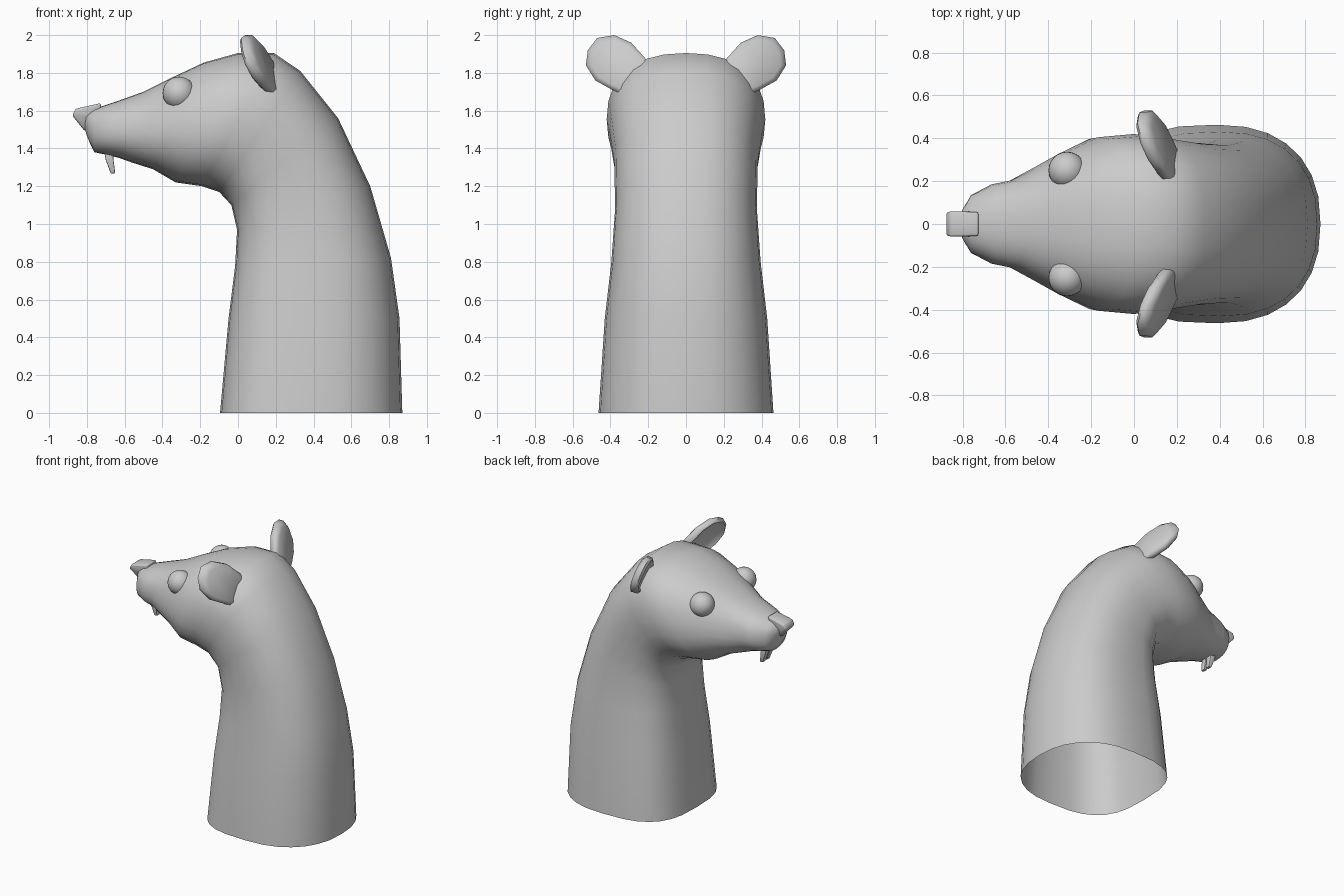
import bpy, bmesh, math
from mathutils import Vector

if "Cube" in bpy.data.objects:
    bpy.data.objects.remove(bpy.data.objects["Cube"])


def make(name, verts, faces, smooth=True, bevel=0.0, angle=60):
    me = bpy.data.meshes.new(name)
    bm = bmesh.new()
    vs = [bm.verts.new(v) for v in verts]
    for f in faces:
        bm.faces.new([vs[i] for i in f])
    bmesh.ops.recalc_face_normals(bm, faces=bm.faces)
    if bevel:
        bmesh.ops.bevel(bm, geom=bm.edges[:], offset=bevel, segments=2,
                        profile=0.5, affect='EDGES')
    bm.to_mesh(me)
    bm.free()
    ob = bpy.data.objects.new(name, me)
    bpy.context.collection.objects.link(ob)
    bpy.ops.object.select_all(action='DESELECT')
    ob.select_set(True)
    bpy.context.view_layer.objects.active = ob
    if smooth:
        bpy.ops.object.shade_smooth_by_angle(angle=math.radians(angle))
    return ob


def loft(rings, cap_start=False, cap_end=False):
    n = len(rings[0])
    verts = [v for r in rings for v in r]
    faces = [(k * n + i, k * n + (i + 1) % n, (k + 1) * n + (i + 1) % n, (k + 1) * n + i)
             for k in range(len(rings) - 1) for i in range(n)]
    if cap_start:
        faces.append(tuple(range(n))[::-1])
    if cap_end:
        faces.append(tuple(range(len(verts) - n, len(verts))))
    return verts, faces


# Neck and head: back/top point, front/bottom point, half width, front squareness
sections = [
    (.87, 0, -.095, 0, .463, 3.0),
    (.855, .5, -.05, .5, .43, 3.0),
    (.81, .82, -.015, .78, .395, 3.0),
    (.70, 1.2, -.005, .97, .375, 2.8),
    (.53, 1.56, -.035, 1.10, .38, 2.5),
    (.33, 1.81, -.10, 1.17, .405, 2.3),
    (.19, 1.905, -.19, 1.20, .42, 2.3),
    (.0, 1.905, -.33, 1.22, .405, 2.3),
    (-.18, 1.855, -.45, 1.29, .335, 2.3),
    (-.35, 1.775, -.56, 1.325, .26, 2.3),
    (-.50, 1.70, -.63, 1.35, .205, 2.3),
    (-.64, 1.65, -.69, 1.365, .185, 2.3),
    (-.76, 1.61, -.76, 1.38, .135, 2.3),
    (-.805, 1.58, -.785, 1.43, .075, 2.2),
    (-.815, 1.54, -.805, 1.48, .03, 2.0),
]


def section(bx, bz, fx, fz, w, nf, seg=28):
    c = Vector(((bx + fx) / 2, 0, (bz + fz) / 2))
    half = Vector(((bx - fx) / 2, 0, (bz - fz) / 2))
    pts = []
    for i in range(seg):
        a = 2 * math.pi * i / seg
        ca, sa = math.cos(a), math.sin(a)
        e = 2 / (nf if ca < 0 else 2.35)
        u = math.copysign(abs(ca) ** e, ca)
        v = math.copysign(abs(sa) ** e, sa)
        pts.append(c + half * u + Vector((0, w * v, 0)))
    return pts


make("neck_and_head", *loft([section(*s) for s in sections], cap_end=True))

# Ear outline in the y-z plane
ear = [(.20, 1.86), (.29, 1.96), (.38, 2.0), (.47, 1.985), (.52, 1.92), (.53, 1.84),
       (.48, 1.76), (.39, 1.71), (.32, 1.68), (.24, 1.74)]
cy, cz = .37, 1.85


def ear_ring(side, scale, dx):
    pts = []
    for y, z in ear:
        y, z = cy + (y - cy) * scale, cz + (z - cz) * scale
        pts.append((.112 - .35 * (z - cz) - .3 * (y - cy) + dx, side * y, z))
    return pts


for side, label in ((1, "left"), (-1, "right")):
    # Ear: rounded disc with a shallow cup on the front
    rings = [ear_ring(side, s, d) for s, d in
             ((.66, -.015), (.86, -.035), (1, -.018), (1, .018), (.82, .037))]
    make("ear_" + label, *loft(rings, True, True))

    # Eye
    bpy.ops.mesh.primitive_uv_sphere_add(segments=24, ring_count=14, radius=.087,
                                         location=(-.312, side * .25, 1.693))
    bpy.context.object.name = "eye_" + label
    bpy.ops.object.shade_smooth()

    # Front tooth
    def tooth_ring(x, z, w, d):
        y = side * .026
        return [(x - d, y - w, z), (x + d, y - w, z), (x + d, y + w, z), (x - d, y + w, z)]
    make("tooth_" + label, *loft([tooth_ring(-.69, 1.42, .022, .024),
                                  tooth_ring(-.68, 1.34, .022, .021),
                                  tooth_ring(-.662, 1.268, .018, .012)], True, True),
         bevel=.005, angle=40)

# Nose: wedge narrowing downwards
nose = [(-.878, 1.575, .058), (-.86, 1.61, .06), (-.725, 1.64, .058),
        (-.73, 1.55, .045), (-.81, 1.49, .022)]
make("nose", *loft([[(x, -w, z) for x, z, w in nose], [(x, w, z) for x, z, w in nose]],
                   True, True), bevel=.011)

■ ■ ■ ■

**Task statement**:
Please set down the whole listing exactly, apart from the pictures.

**Solution for this problem**:
import bpy, bmesh, math
from mathutils import Vector

if "Cube" in bpy.data.objects:
    bpy.data.objects.remove(bpy.data.objects["Cube"])


def make(name, verts, faces, smooth=True, bevel=0.0, angle=60):
    me = bpy.data.meshes.new(name)
    bm = bmesh.new()
    vs = [bm.verts.new(v) for v in verts]
    for f in faces:
        bm.faces.new([vs[i] for i in f])
    bmesh.ops.recalc_face_normals(bm, faces=bm.faces)
    if bevel:
        bmesh.ops.bevel(bm, geom=bm.edges[:], offset=bevel, segments=2,
                        profile=0.5, affect='EDGES')
    bm.to_mesh(me)
    bm.free()
    ob = bpy.data.objects.new(name, me)
    bpy.context.collection.objects.link(ob)
    bpy.ops.object.select_all(action='DESELECT')
    ob.select_set(True)
    bpy.context.view_layer.objects.active = ob
    if smooth:
        bpy.ops.object.shade_smooth_by_angle(angle=math.radians(angle))
    return ob


def loft(rings, cap_start=False, cap_end=False):
    n = len(rings[0])
    verts = [v for r in rings for v in r]
    faces = [(k * n + i, k * n + (i + 1) % n, (k + 1) * n + (i + 1) % n, (k + 1) * n + i)
             for k in range(len(rings) - 1) for i in range(n)]
    if cap_start:
        faces.append(tuple(range(n))[::-1])
    if cap_end:
        faces.append(tuple(range(len(verts) - n, len(verts))))
    return verts, faces


# Neck and head: back/top point, front/bottom point, half width, front squareness
sections = [
    (.87, 0, -.095, 0, .463, 3.0),
    (.855, .5, -.05, .5, .43, 3.0),
    (.81, .82, -.015, .78, .395, 3.0),
    (.70, 1.2, -.005, .97, .375, 2.8),
    (.53, 1.56, -.035, 1.10, .38, 2.5),
    (.33, 1.81, -.10, 1.17, .405, 2.3),
    (.19, 1.905, -.19, 1.20, .42, 2.3),
    (.0, 1.905, -.33, 1.22, .405, 2.3),
    (-.18, 1.855, -.45, 1.29, .335, 2.3),
    (-.35, 1.775, -.56, 1.325, .26, 2.3),
    (-.50, 1.70, -.63, 1.35, .205, 2.3),
    (-.64, 1.65, -.69, 1.365, .185, 2.3),
    (-.76, 1.61, -.76, 1.38, .135, 2.3),
    (-.805, 1.58, -.785, 1.43, .075, 2.2),
    (-.815, 1.54, -.805, 1.48, .03, 2.0),
]


def section(bx, bz, fx, fz, w, nf, seg=28):
    c = Vector(((bx + fx) / 2, 0, (bz + fz) / 2))
    half = Vector(((bx - fx) / 2, 0, (bz - fz) / 2))
    pts = []
    for i in range(seg):
        a = 2 * math.pi * i / seg
        ca, sa = math.cos(a), math.sin(a)
        e = 2 / (nf if ca < 0 else 2.35)
        u = math.copysign(abs(ca) ** e, ca)
        v = math.copysign(abs(sa) ** e, sa)
        pts.append(c + half * u + Vector((0, w * v, 0)))
    return pts


make("neck_and_head", *loft([section(*s) for s in sections], cap_end=True))

# Ear outline in the y-z plane
ear = [(.20, 1.86), (.29, 1.96), (.38, 2.0), (.47, 1.985), (.52, 1.92), (.53, 1.84),
       (.48, 1.76), (.39, 1.71), (.32, 1.68), (.24, 1.74)]
cy, cz = .37, 1.85


def ear_ring(side, scale, dx):
    pts = []
    for y, z in ear:
        y, z = cy + (y - cy) * scale, cz + (z - cz) * scale
        pts.append((.112 - .35 * (z - cz) - .3 * (y - cy) + dx, side * y, z))
    return pts


for side, label in ((1, "left"), (-1, "right")):
    # Ear: rounded disc with a shallow cup on the front
    rings = [ear_ring(side, s, d) for s, d in
             ((.66, -.015), (.86, -.035), (1, -.018), (1, .018), (.82, .037))]
    make("ear_" + label, *loft(rings, True, True))

    # Eye
    bpy.ops.mesh.primitive_uv_sphere_add(segments=24, ring_count=14, radius=.087,
                                         location=(-.312, side * .25, 1.693))
    bpy.context.object.name = "eye_" + label
    bpy.ops.object.shade_smooth()

    # Front tooth
    def tooth_ring(x, z, w, d):
        y = side * .026
        return [(x - d, y - w, z), (x + d, y - w, z), (x + d, y + w, z), (x - d, y + w, z)]
    make("tooth_" + label, *loft([tooth_ring(-.69, 1.42, .022, .024),
                                  tooth_ring(-.68, 1.34, .022, .021),
                                  tooth_ring(-.662, 1.268, .018, .012)], True, True),
         bevel=.005, angle=40)

# Nose: wedge narrowing downwards
nose = [(-.878, 1.575, .058), (-.86, 1.61, .06), (-.725, 1.64, .058),
        (-.73, 1.55, .045), (-.81, 1.49, .022)]
make("nose", *loft([[(x, -w, z) for x, z, w in nose], [(x, w, z) for x, z, w in nose]],
                   True, True), bevel=.011)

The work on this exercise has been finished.